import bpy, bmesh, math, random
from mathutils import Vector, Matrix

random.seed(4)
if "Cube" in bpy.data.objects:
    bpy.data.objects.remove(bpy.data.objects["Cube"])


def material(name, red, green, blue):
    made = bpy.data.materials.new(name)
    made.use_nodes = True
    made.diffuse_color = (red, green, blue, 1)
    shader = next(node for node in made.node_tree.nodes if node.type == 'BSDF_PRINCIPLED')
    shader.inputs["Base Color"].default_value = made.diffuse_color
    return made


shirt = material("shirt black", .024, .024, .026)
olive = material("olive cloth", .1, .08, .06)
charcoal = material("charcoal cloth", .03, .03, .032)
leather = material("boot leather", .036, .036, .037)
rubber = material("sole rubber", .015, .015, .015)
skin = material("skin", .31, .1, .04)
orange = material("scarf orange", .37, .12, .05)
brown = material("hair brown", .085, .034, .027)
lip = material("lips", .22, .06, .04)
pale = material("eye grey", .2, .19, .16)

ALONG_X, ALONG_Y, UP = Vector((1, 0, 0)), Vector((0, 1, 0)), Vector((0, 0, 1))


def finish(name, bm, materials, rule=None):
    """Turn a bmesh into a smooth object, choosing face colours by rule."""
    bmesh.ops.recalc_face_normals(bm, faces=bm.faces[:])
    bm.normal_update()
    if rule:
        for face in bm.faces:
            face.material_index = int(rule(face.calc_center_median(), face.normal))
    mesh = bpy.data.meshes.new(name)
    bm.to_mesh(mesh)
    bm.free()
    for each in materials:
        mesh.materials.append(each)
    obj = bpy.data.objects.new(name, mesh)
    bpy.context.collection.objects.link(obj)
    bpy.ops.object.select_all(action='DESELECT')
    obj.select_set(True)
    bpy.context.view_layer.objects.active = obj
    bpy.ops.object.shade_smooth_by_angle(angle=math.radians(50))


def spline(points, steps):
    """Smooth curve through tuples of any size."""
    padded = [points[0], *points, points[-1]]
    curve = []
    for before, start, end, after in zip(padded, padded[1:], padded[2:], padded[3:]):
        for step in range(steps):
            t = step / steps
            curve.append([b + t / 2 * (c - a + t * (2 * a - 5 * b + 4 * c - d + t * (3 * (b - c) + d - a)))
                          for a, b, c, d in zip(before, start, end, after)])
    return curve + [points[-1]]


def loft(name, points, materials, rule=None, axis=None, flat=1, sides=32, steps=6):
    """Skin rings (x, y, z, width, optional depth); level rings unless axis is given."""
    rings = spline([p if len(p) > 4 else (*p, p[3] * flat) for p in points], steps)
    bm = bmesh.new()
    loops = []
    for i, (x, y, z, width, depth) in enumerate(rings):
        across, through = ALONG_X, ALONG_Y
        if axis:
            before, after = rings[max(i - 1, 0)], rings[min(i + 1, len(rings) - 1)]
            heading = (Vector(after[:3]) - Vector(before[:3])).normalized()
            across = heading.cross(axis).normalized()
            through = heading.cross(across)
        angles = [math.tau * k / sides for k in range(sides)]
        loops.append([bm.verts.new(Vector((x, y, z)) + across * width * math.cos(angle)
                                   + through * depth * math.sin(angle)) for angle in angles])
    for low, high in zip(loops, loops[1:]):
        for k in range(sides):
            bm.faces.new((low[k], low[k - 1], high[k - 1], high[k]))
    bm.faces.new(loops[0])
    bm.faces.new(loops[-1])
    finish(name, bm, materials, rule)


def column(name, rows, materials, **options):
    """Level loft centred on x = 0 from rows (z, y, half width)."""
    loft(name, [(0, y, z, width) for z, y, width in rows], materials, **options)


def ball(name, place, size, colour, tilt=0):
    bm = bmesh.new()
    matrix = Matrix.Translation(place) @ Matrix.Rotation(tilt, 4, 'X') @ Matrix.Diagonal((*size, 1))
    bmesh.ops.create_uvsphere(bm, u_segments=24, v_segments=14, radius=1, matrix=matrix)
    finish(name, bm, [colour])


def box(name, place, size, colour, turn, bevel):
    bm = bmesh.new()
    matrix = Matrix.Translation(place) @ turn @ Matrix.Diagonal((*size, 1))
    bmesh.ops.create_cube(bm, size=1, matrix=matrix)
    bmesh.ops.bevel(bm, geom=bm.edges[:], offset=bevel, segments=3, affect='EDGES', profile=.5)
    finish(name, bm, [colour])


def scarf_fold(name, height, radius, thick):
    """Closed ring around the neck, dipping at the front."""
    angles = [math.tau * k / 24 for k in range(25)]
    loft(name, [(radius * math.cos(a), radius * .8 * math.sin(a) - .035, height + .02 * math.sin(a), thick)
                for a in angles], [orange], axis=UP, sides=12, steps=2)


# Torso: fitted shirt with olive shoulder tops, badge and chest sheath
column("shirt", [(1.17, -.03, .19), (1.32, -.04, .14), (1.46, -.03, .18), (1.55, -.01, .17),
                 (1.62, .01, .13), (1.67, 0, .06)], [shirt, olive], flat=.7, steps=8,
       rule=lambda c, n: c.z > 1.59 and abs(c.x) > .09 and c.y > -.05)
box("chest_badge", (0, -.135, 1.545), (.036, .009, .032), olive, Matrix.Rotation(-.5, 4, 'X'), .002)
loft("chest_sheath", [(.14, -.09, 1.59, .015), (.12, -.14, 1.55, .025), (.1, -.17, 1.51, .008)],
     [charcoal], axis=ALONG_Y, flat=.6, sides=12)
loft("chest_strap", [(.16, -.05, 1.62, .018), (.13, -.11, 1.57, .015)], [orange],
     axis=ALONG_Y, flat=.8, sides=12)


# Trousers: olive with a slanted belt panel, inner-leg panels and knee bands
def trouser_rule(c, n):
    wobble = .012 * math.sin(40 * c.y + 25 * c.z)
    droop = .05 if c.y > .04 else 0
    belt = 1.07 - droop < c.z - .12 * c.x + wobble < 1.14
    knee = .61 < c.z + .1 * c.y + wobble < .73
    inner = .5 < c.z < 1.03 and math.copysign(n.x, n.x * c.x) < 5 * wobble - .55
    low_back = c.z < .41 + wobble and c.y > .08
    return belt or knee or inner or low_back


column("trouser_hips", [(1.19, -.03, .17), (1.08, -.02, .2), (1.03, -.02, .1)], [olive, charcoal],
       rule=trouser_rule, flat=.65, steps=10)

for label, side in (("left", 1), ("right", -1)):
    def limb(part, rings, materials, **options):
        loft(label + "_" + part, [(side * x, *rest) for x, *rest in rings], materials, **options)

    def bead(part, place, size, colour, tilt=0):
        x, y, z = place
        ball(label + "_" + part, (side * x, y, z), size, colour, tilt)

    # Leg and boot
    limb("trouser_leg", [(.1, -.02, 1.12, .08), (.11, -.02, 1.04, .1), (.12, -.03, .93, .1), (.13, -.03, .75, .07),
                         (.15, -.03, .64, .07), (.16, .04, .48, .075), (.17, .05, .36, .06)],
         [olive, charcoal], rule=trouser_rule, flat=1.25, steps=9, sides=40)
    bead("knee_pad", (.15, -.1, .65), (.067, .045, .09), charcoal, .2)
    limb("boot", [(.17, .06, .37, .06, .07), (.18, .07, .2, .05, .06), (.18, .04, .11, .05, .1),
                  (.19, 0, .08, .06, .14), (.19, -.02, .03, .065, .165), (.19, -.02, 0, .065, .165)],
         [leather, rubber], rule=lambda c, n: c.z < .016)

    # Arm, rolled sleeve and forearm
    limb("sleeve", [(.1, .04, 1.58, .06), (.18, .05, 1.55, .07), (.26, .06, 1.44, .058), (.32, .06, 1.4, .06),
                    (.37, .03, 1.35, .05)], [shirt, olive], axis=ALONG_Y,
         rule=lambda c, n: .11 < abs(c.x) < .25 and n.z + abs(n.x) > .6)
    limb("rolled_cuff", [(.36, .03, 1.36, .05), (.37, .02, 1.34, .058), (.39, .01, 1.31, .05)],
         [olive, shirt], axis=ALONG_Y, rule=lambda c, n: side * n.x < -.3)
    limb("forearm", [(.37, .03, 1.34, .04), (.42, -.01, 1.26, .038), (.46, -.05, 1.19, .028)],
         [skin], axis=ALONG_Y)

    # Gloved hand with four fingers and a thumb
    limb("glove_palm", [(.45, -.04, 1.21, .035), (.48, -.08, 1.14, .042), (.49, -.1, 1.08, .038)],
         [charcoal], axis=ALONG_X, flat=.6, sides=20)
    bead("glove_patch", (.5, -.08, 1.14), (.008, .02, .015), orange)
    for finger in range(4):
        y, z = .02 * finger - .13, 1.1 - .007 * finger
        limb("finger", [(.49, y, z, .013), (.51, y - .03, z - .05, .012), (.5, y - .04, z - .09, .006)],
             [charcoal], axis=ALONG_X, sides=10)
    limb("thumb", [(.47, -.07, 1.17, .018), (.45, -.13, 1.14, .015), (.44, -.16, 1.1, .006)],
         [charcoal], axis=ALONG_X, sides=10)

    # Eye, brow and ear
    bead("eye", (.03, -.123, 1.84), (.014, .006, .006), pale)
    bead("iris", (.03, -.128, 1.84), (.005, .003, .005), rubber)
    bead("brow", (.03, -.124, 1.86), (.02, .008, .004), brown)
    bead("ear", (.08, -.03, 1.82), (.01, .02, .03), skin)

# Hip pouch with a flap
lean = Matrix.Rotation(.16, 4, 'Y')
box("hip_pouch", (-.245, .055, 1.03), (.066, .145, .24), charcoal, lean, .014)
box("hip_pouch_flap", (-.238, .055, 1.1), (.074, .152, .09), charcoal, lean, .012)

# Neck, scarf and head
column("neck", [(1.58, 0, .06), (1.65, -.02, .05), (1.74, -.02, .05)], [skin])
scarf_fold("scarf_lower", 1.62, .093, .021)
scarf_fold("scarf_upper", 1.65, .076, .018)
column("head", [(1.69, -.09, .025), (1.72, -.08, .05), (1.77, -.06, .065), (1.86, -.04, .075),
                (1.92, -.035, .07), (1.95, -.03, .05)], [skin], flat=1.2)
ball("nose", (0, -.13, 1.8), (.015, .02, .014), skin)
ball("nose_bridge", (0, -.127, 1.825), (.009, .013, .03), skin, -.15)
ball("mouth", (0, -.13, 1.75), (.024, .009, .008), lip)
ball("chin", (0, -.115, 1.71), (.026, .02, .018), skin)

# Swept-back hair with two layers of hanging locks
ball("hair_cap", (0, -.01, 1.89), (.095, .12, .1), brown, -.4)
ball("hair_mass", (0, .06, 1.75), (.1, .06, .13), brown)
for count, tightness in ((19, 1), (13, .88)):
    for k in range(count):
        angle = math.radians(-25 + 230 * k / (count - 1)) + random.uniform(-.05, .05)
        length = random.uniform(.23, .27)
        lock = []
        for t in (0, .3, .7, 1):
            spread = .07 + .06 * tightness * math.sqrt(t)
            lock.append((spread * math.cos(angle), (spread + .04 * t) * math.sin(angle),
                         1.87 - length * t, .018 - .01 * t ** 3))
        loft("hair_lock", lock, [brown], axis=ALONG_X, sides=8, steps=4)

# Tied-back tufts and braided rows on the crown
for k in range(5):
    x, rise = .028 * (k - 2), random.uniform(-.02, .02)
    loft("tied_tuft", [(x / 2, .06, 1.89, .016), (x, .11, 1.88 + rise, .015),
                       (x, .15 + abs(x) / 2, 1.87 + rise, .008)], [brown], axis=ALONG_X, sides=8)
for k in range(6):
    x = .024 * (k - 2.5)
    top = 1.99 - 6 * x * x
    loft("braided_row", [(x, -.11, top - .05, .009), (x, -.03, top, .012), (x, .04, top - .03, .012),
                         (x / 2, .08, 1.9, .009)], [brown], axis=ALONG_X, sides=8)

• **To do**:
Look above for the line with "loft centred on" and the line with "for a in angles], [orange], axis=UP, sides=12, steps=2)", and reproduce exactly those two lines plus every line between, nothing more.

• **Answer box**:
    """Level loft centred on x = 0 from rows (z, y, half width)."""
    loft(name, [(0, y, z, width) for z, y, width in rows], materials, **options)


def ball(name, place, size, colour, tilt=0):
    bm = bmesh.new()
    matrix = Matrix.Translation(place) @ Matrix.Rotation(tilt, 4, 'X') @ Matrix.Diagonal((*size, 1))
    bmesh.ops.create_uvsphere(bm, u_segments=24, v_segments=14, radius=1, matrix=matrix)
    finish(name, bm, [colour])


def box(name, place, size, colour, turn, bevel):
    bm = bmesh.new()
    matrix = Matrix.Translation(place) @ turn @ Matrix.Diagonal((*size, 1))
    bmesh.ops.create_cube(bm, size=1, matrix=matrix)
    bmesh.ops.bevel(bm, geom=bm.edges[:], offset=bevel, segments=3, affect='EDGES', profile=.5)
    finish(name, bm, [colour])


def scarf_fold(name, height, radius, thick):
    """Closed ring around the neck, dipping at the front."""
    angles = [math.tau * k / 24 for k in range(25)]
    loft(name, [(radius * math.cos(a), radius * .8 * math.sin(a) - .035, height + .02 * math.sin(a), thick)
                for a in angles], [orange], axis=UP, sides=12, steps=2)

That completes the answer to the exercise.